* **WHAT TO WORK ON**
Your answer must match the records word for word and contain no pictures.

SOURCE DATA Block Start

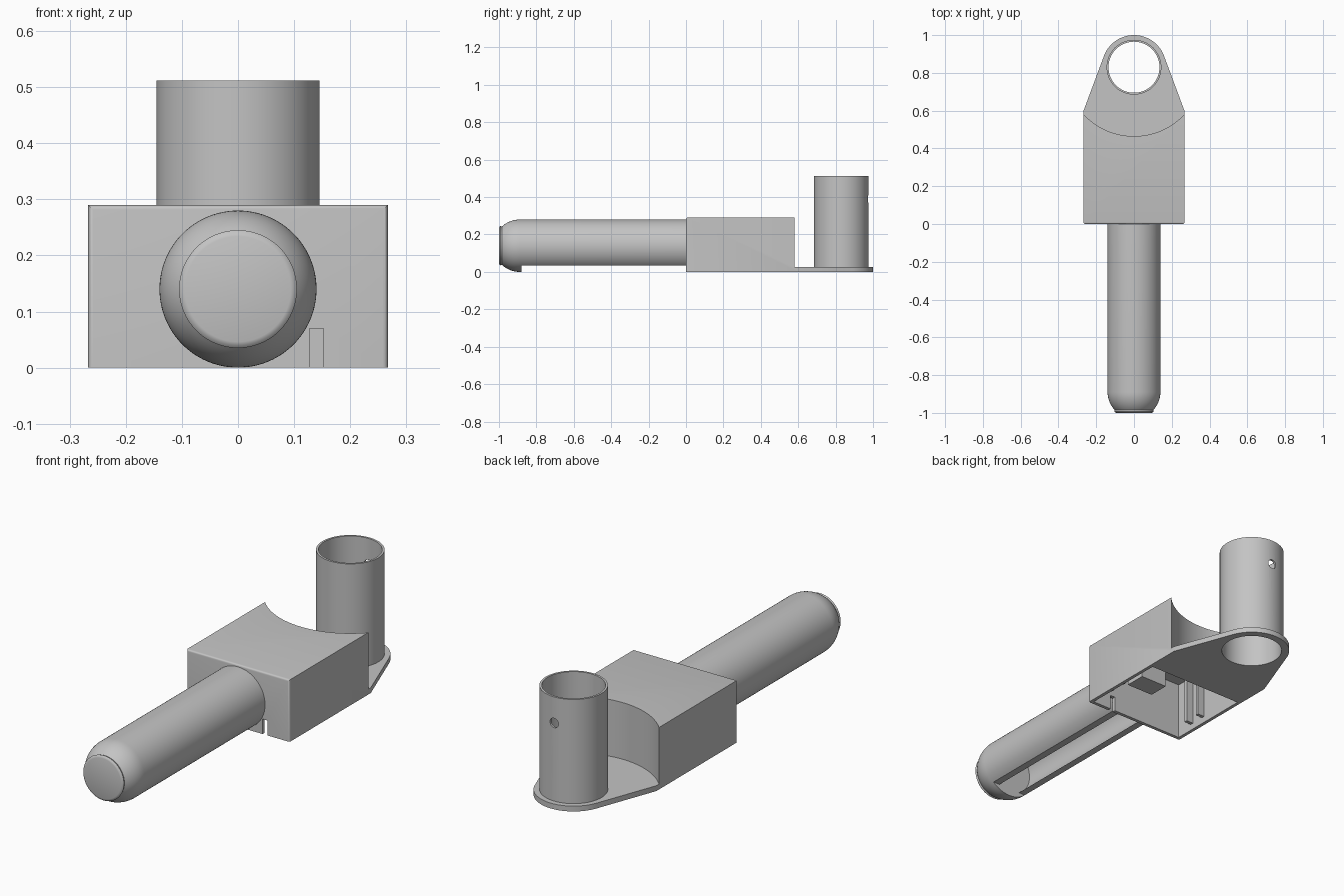
import bpy, bmesh, math
from mathutils import Matrix, Vector

if "Cube" in bpy.data.objects:
    bpy.data.objects.remove(bpy.data.objects["Cube"])

grey = bpy.data.materials.new("light_grey")
grey.diffuse_color = (0.55, 0.55, 0.55, 1)
grey.use_nodes = True
grey.node_tree.nodes["Principled BSDF"].inputs["Base Color"].default_value = grey.diffuse_color


def finish(name, bm, smooth=True):
    bmesh.ops.recalc_face_normals(bm, faces=bm.faces)
    me = bpy.data.meshes.new(name)
    bm.to_mesh(me)
    bm.free()
    me.materials.append(grey)
    ob = bpy.data.objects.new(name, me)
    bpy.context.collection.objects.link(ob)
    return ob


def box(name, x0, x1, y0, y1, z0, z1):
    bm = bmesh.new()
    m = Matrix.Translation(((x0 + x1) / 2, (y0 + y1) / 2, (z0 + z1) / 2)) @ \
        Matrix.Diagonal((x1 - x0, y1 - y0, z1 - z0, 1))
    bmesh.ops.create_cube(bm, size=1, matrix=m)
    return finish(name, bm)


def lathe(name, profile, origin, along_y=False, n=96):
    """Revolve (radius, height) points; ends are capped unless the profile loops."""
    bm = bmesh.new()
    loop = profile[0] == profile[-1]
    pts = profile[:-1] if loop else profile
    rings = []
    for r, h in pts:
        ring = []
        for i in range(n):
            a = 2 * math.pi * i / n
            u, v = r * math.cos(a), r * math.sin(a)
            p = (u, h, v) if along_y else (u, v, h)
            ring.append(bm.verts.new(Vector(p) + Vector(origin)))
        rings.append(ring)
    pairs = list(zip(rings, rings[1:]))
    if loop:
        pairs.append((rings[-1], rings[0]))
    else:
        bm.faces.new(rings[0])
        bm.faces.new(rings[-1])
    for a, b in pairs:
        for i in range(n):
            j = (i + 1) % n
            bm.faces.new((a[i], a[j], b[j], b[i]))
    return finish(name, bm)


def boolean(ob, tools, op='DIFFERENCE'):
    bpy.context.view_layer.objects.active = ob
    for t in tools:
        t.hide_render = True
        mod = ob.modifiers.new("cut", 'BOOLEAN')
        mod.operation, mod.object, mod.solver = op, t, 'EXACT'
        bpy.ops.object.modifier_apply(modifier=mod.name)
        bpy.data.objects.remove(t)


W, H, CY, WALL = 0.267, 0.29, 0.83, 0.016

# Body: block with tapered rounded nose, extruded upward
a0 = math.atan2(0.6 - CY, W)
a0 += math.acos(0.17 / math.hypot(W, 0.6 - CY))
outline = [(-W, 0), (W, 0), (W, 0.6)]
for i in range(49):
    a = a0 + (math.pi - 2 * a0) * i / 48
    outline.append((0.17 * math.cos(a), CY + 0.17 * math.sin(a)))
outline.append((-W, 0.6))
bm = bmesh.new()
face = bm.faces.new([bm.verts.new((x, y, 0)) for x, y in outline])
res = bmesh.ops.extrude_face_region(bm, geom=[face])
bmesh.ops.translate(bm, vec=(0, 0, H),
                    verts=[v for v in res['geom'] if isinstance(v, bmesh.types.BMVert)])
# soften the front top and front upright edges
front = [e for e in bm.edges if all(v.co.y < 1e-5 for v in e.verts)
         and any(v.co.z > 0.1 for v in e.verts)]
bmesh.ops.bevel(bm, geom=front, offset=0.009, segments=4, profile=0.5, affect='EDGES')
body = finish("body", bm)
boolean(body, [
    lathe("scoop", [(0.365, 0.025), (0.365, 0.6)], (0, CY, 0), n=160),
    lathe("socket", [(0.145, -0.1), (0.145, 0.2)], (0, CY, 0)),
    box("cavity", -W + WALL, W - WALL, WALL, 0.43, -0.1, H - WALL),
    box("cable_notch", 0.127, 0.152, -0.05, 0.05, -0.1, 0.07),
])

# Inner ribs and mounting block in the hollow body
for side in (-1, 1):
    for k, y in enumerate((0.10, 0.18)):
        xs = sorted((side * 0.255, side * 0.215))
        box(f"rib_{'left' if side < 0 else 'right'}_{k}", *xs, y, y + 0.016, 0.03, H - 0.01)
box("inner_block", -0.02, 0.12, 0.10, 0.20, 0.10, H - 0.01)

# Upright tube with a pin hole in its back
tube = lathe("upright_tube", [(0.145, 0), (0.145, 0.512), (0.135, 0.512), (0.135, 0), (0.145, 0)],
             (0, CY, 0))
boolean(tube, [lathe("pin_hole", [(0.022, 0), (0.022, 0.3)], (0, CY, 0.39), True, 32)])

# Handle: rounded bar, hollow and open underneath
R = 0.14
prof = [(0.094, -1), (0.100, -0.998), (0.105, -0.993)]
for i in range(1, 11):
    a = math.radians(42 + 48 * i / 10)
    prof.append((R * math.sin(a), -0.889 - R * math.cos(a)))
prof.append((R, 0.004))
handle = lathe("handle", prof, (0, 0, R), True)
boolean(handle, [
    lathe("bore", [(0.12, -0.88), (0.12, 0.1)], (0, 0, R), True),
    box("open_underside", -0.3, 0.3, -0.88, 0.1, -0.1, 0.035),
])

# Smooth shading with sharp edges
for ob in bpy.context.collection.objects:
    bpy.ops.object.select_all(action='DESELECT')
    ob.select_set(True)
    bpy.context.view_layer.objects.active = ob
    bpy.ops.object.shade_smooth_by_angle(angle=math.radians(30))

SOURCE DATA Block End

* **WRITTEN REPLY**
import bpy, bmesh, math
from mathutils import Matrix, Vector

if "Cube" in bpy.data.objects:
    bpy.data.objects.remove(bpy.data.objects["Cube"])

grey = bpy.data.materials.new("light_grey")
grey.diffuse_color = (0.55, 0.55, 0.55, 1)
grey.use_nodes = True
grey.node_tree.nodes["Principled BSDF"].inputs["Base Color"].default_value = grey.diffuse_color


def finish(name, bm, smooth=True):
    bmesh.ops.recalc_face_normals(bm, faces=bm.faces)
    me = bpy.data.meshes.new(name)
    bm.to_mesh(me)
    bm.free()
    me.materials.append(grey)
    ob = bpy.data.objects.new(name, me)
    bpy.context.collection.objects.link(ob)
    return ob


def box(name, x0, x1, y0, y1, z0, z1):
    bm = bmesh.new()
    m = Matrix.Translation(((x0 + x1) / 2, (y0 + y1) / 2, (z0 + z1) / 2)) @ \
        Matrix.Diagonal((x1 - x0, y1 - y0, z1 - z0, 1))
    bmesh.ops.create_cube(bm, size=1, matrix=m)
    return finish(name, bm)


def lathe(name, profile, origin, along_y=False, n=96):
    """Revolve (radius, height) points; ends are capped unless the profile loops."""
    bm = bmesh.new()
    loop = profile[0] == profile[-1]
    pts = profile[:-1] if loop else profile
    rings = []
    for r, h in pts:
        ring = []
        for i in range(n):
            a = 2 * math.pi * i / n
            u, v = r * math.cos(a), r * math.sin(a)
            p = (u, h, v) if along_y else (u, v, h)
            ring.append(bm.verts.new(Vector(p) + Vector(origin)))
        rings.append(ring)
    pairs = list(zip(rings, rings[1:]))
    if loop:
        pairs.append((rings[-1], rings[0]))
    else:
        bm.faces.new(rings[0])
        bm.faces.new(rings[-1])
    for a, b in pairs:
        for i in range(n):
            j = (i + 1) % n
            bm.faces.new((a[i], a[j], b[j], b[i]))
    return finish(name, bm)


def boolean(ob, tools, op='DIFFERENCE'):
    bpy.context.view_layer.objects.active = ob
    for t in tools:
        t.hide_render = True
        mod = ob.modifiers.new("cut", 'BOOLEAN')
        mod.operation, mod.object, mod.solver = op, t, 'EXACT'
        bpy.ops.object.modifier_apply(modifier=mod.name)
        bpy.data.objects.remove(t)


W, H, CY, WALL = 0.267, 0.29, 0.83, 0.016

# Body: block with tapered rounded nose, extruded upward
a0 = math.atan2(0.6 - CY, W)
a0 += math.acos(0.17 / math.hypot(W, 0.6 - CY))
outline = [(-W, 0), (W, 0), (W, 0.6)]
for i in range(49):
    a = a0 + (math.pi - 2 * a0) * i / 48
    outline.append((0.17 * math.cos(a), CY + 0.17 * math.sin(a)))
outline.append((-W, 0.6))
bm = bmesh.new()
face = bm.faces.new([bm.verts.new((x, y, 0)) for x, y in outline])
res = bmesh.ops.extrude_face_region(bm, geom=[face])
bmesh.ops.translate(bm, vec=(0, 0, H),
                    verts=[v for v in res['geom'] if isinstance(v, bmesh.types.BMVert)])
# soften the front top and front upright edges
front = [e for e in bm.edges if all(v.co.y < 1e-5 for v in e.verts)
         and any(v.co.z > 0.1 for v in e.verts)]
bmesh.ops.bevel(bm, geom=front, offset=0.009, segments=4, profile=0.5, affect='EDGES')
body = finish("body", bm)
boolean(body, [
    lathe("scoop", [(0.365, 0.025), (0.365, 0.6)], (0, CY, 0), n=160),
    lathe("socket", [(0.145, -0.1), (0.145, 0.2)], (0, CY, 0)),
    box("cavity", -W + WALL, W - WALL, WALL, 0.43, -0.1, H - WALL),
    box("cable_notch", 0.127, 0.152, -0.05, 0.05, -0.1, 0.07),
])

# Inner ribs and mounting block in the hollow body
for side in (-1, 1):
    for k, y in enumerate((0.10, 0.18)):
        xs = sorted((side * 0.255, side * 0.215))
        box(f"rib_{'left' if side < 0 else 'right'}_{k}", *xs, y, y + 0.016, 0.03, H - 0.01)
box("inner_block", -0.02, 0.12, 0.10, 0.20, 0.10, H - 0.01)

# Upright tube with a pin hole in its back
tube = lathe("upright_tube", [(0.145, 0), (0.145, 0.512), (0.135, 0.512), (0.135, 0), (0.145, 0)],
             (0, CY, 0))
boolean(tube, [lathe("pin_hole", [(0.022, 0), (0.022, 0.3)], (0, CY, 0.39), True, 32)])

# Handle: rounded bar, hollow and open underneath
R = 0.14
prof = [(0.094, -1), (0.100, -0.998), (0.105, -0.993)]
for i in range(1, 11):
    a = math.radians(42 + 48 * i / 10)
    prof.append((R * math.sin(a), -0.889 - R * math.cos(a)))
prof.append((R, 0.004))
handle = lathe("handle", prof, (0, 0, R), True)
boolean(handle, [
    lathe("bore", [(0.12, -0.88), (0.12, 0.1)], (0, 0, R), True),
    box("open_underside", -0.3, 0.3, -0.88, 0.1, -0.1, 0.035),
])

# Smooth shading with sharp edges
for ob in bpy.context.collection.objects:
    bpy.ops.object.select_all(action='DESELECT')
    ob.select_set(True)
    bpy.context.view_layer.objects.active = ob
    bpy.ops.object.shade_smooth_by_angle(angle=math.radians(30))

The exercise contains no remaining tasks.